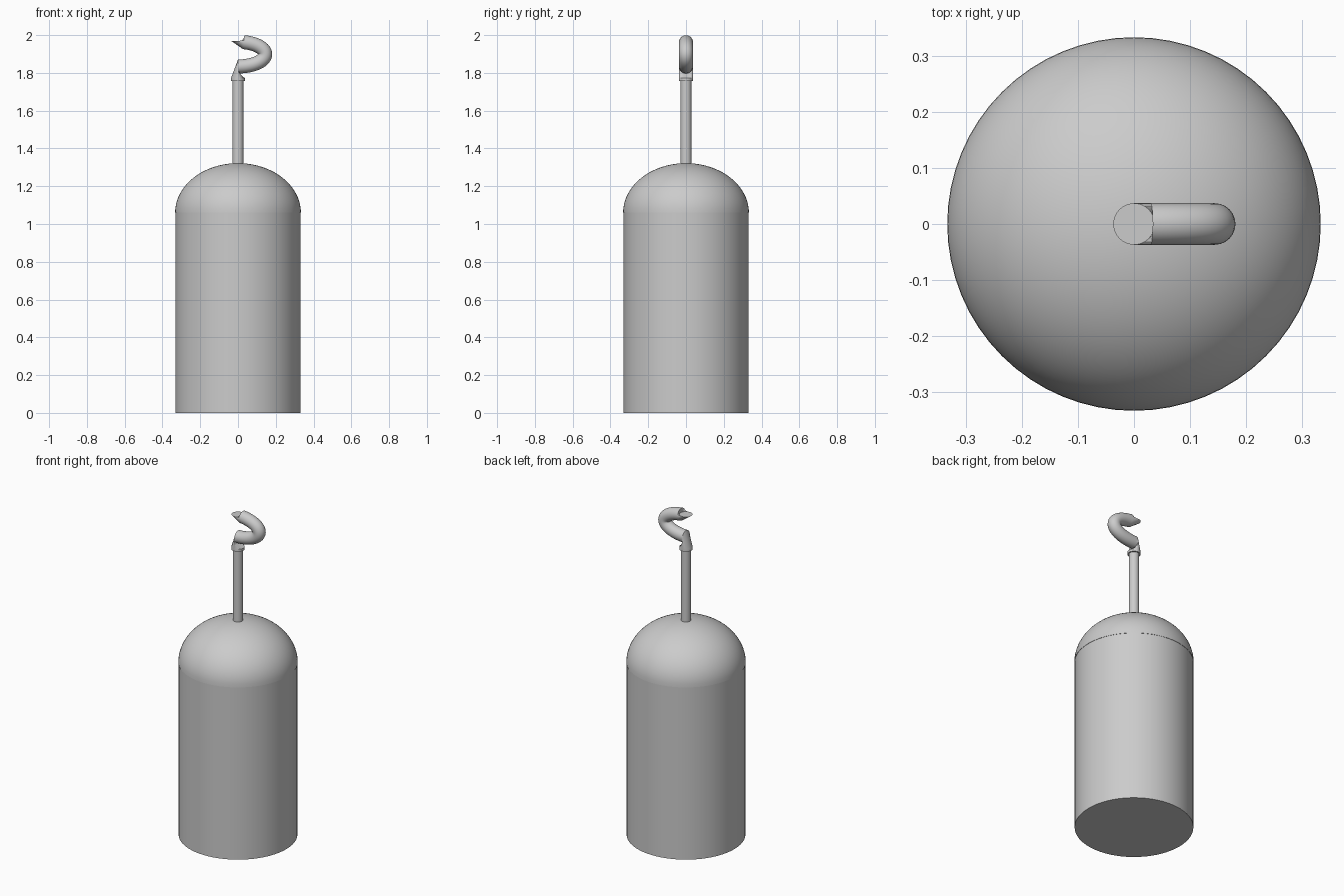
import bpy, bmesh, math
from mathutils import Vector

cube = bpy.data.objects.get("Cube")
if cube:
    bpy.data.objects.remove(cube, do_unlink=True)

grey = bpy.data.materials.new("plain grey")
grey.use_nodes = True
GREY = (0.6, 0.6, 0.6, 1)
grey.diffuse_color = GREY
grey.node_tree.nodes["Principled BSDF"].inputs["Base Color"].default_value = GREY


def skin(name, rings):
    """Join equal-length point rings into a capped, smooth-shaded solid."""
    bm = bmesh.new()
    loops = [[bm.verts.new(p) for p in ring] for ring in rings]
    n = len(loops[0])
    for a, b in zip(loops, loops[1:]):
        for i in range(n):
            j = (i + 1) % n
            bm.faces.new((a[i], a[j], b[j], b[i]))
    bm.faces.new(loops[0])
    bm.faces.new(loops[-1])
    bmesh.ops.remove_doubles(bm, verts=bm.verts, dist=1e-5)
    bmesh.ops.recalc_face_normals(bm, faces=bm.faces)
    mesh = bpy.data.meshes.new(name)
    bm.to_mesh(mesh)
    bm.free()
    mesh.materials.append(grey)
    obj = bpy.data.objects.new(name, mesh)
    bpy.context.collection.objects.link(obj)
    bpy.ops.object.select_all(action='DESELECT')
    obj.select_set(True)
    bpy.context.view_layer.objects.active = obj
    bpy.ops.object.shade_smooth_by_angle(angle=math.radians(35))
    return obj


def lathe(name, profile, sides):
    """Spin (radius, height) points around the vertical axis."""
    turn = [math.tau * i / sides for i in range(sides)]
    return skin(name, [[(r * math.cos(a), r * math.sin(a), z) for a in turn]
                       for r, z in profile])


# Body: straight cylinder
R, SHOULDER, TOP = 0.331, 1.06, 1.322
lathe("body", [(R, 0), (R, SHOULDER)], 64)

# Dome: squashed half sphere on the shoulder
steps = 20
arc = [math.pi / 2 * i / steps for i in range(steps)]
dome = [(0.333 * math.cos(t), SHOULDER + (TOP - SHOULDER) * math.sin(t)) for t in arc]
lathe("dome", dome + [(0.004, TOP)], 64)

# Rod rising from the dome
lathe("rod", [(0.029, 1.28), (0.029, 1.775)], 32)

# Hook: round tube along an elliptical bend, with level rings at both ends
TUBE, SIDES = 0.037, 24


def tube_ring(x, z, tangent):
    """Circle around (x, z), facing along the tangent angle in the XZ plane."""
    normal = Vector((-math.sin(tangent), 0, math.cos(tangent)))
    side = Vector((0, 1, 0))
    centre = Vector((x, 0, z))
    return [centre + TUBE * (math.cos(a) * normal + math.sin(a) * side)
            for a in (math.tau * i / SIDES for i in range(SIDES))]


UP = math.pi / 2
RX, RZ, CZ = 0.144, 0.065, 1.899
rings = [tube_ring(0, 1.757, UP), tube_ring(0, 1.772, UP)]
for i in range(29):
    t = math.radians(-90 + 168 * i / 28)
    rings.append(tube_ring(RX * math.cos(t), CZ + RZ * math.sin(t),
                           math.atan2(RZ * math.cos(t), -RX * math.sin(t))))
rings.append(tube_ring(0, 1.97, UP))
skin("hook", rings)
---
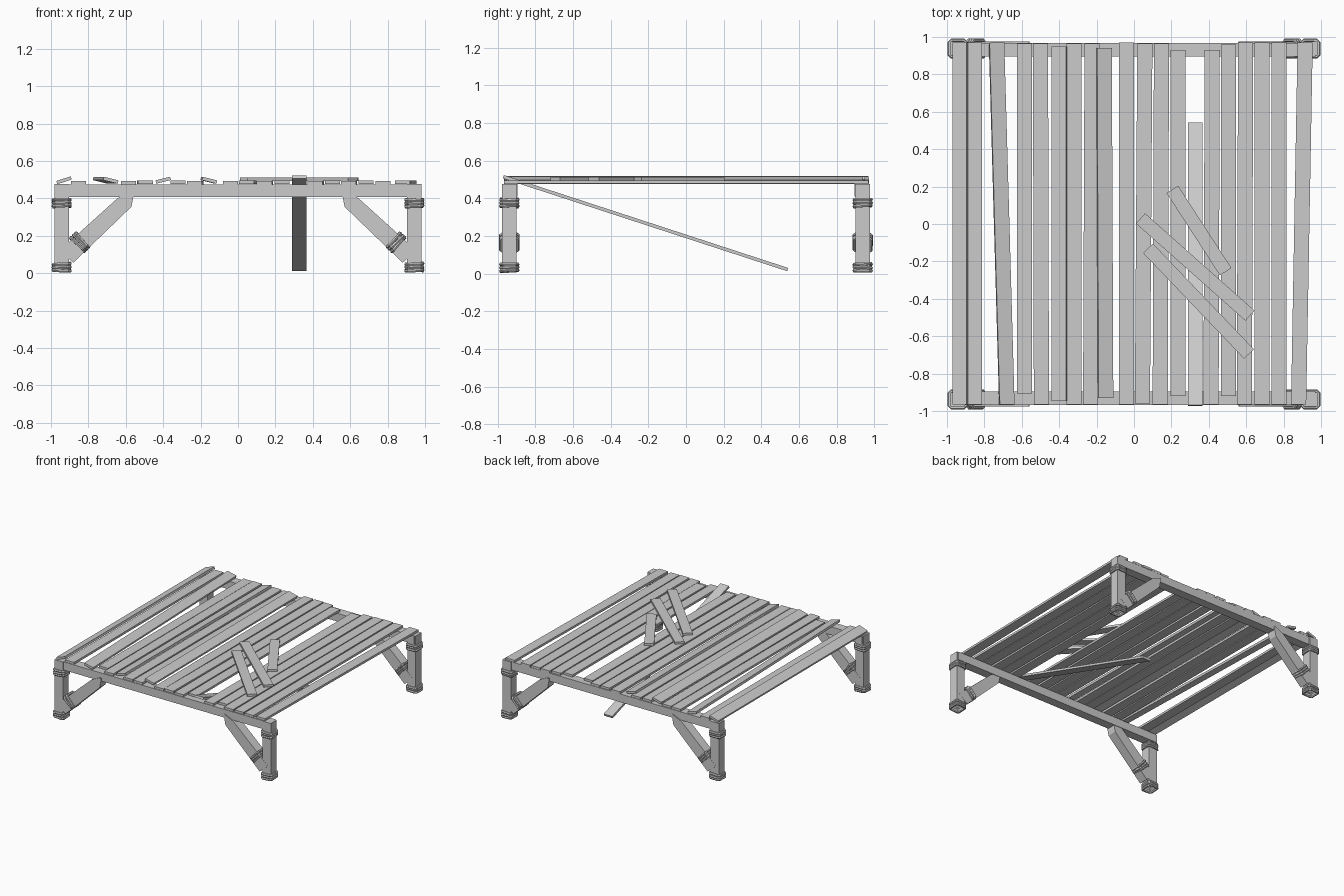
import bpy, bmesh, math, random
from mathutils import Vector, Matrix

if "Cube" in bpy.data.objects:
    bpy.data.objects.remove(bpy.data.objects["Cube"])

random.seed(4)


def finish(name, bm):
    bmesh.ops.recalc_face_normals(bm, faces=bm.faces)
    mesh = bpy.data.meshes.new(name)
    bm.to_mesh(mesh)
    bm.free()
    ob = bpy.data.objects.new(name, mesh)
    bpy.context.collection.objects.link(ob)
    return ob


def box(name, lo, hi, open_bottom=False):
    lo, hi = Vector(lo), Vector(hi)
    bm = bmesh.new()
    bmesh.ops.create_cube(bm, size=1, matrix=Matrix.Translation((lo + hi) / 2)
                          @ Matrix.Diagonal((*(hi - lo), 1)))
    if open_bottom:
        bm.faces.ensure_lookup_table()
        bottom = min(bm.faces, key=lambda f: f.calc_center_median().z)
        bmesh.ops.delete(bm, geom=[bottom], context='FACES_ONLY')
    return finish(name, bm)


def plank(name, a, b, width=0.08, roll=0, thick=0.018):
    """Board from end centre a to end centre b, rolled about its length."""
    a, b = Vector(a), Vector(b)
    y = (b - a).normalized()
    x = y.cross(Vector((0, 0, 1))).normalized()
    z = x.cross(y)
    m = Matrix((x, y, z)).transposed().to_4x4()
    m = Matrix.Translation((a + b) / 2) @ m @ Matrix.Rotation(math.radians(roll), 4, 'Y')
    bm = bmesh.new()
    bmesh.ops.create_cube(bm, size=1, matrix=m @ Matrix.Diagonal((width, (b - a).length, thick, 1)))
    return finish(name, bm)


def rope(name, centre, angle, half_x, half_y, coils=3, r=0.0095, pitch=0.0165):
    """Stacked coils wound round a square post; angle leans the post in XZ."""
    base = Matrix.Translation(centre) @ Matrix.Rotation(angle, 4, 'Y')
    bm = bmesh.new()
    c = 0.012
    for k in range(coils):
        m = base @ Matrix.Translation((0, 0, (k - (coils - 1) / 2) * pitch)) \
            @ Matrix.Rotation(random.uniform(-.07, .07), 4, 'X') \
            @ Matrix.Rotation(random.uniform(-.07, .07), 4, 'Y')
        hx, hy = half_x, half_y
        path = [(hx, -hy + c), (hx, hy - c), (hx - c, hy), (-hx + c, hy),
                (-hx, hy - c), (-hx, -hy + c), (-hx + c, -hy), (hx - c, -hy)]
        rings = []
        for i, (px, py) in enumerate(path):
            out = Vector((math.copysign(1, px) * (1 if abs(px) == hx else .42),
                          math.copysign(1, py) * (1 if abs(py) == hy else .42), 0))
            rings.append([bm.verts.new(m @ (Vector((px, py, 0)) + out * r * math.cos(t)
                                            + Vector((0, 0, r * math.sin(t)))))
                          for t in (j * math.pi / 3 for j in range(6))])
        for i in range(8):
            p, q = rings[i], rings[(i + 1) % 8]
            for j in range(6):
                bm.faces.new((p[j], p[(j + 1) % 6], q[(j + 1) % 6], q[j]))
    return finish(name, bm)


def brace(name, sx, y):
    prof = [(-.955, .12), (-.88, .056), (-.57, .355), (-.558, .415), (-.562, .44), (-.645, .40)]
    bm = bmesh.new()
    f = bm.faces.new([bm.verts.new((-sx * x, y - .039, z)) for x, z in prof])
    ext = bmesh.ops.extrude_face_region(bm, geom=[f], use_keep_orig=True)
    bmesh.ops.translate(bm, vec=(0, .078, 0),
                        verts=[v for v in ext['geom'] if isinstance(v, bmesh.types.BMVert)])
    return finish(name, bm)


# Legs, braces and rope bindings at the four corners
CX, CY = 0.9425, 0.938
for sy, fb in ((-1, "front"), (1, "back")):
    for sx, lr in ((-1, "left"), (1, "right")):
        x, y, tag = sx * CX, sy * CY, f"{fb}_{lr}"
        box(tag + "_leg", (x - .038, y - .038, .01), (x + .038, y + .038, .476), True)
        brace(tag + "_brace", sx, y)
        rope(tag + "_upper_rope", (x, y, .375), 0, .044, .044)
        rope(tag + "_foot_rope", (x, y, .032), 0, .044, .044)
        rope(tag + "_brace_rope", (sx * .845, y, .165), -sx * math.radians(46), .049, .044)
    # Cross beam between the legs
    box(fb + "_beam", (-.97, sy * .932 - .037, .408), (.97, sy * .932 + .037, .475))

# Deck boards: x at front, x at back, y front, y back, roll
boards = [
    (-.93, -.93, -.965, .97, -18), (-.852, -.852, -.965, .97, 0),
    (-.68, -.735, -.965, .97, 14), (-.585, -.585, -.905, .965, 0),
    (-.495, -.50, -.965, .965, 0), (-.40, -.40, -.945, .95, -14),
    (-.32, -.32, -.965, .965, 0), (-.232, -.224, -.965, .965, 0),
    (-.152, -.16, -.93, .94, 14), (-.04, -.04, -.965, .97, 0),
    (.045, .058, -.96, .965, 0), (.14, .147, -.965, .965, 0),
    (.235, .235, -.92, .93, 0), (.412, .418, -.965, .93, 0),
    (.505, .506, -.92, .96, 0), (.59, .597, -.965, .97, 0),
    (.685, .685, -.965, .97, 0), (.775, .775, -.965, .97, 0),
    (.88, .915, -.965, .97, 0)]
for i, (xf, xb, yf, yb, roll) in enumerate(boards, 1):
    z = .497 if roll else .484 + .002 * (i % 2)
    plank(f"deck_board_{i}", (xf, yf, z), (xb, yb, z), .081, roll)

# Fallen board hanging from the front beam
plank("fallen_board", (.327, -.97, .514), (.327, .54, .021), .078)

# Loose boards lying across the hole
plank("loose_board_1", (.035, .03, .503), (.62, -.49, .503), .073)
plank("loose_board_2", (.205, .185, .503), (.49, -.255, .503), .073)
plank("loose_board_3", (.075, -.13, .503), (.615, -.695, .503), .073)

WHAT THE EXERCISE ASKS – If a line above includes the string "geom", pick it out.

RESPONSE AREA –
        bmesh.ops.delete(bm, geom=[bottom], context='FACES_ONLY')
    ext = bmesh.ops.extrude_face_region(bm, geom=[f], use_keep_orig=True)
                        verts=[v for v in ext['geom'] if isinstance(v, bmesh.types.BMVert)])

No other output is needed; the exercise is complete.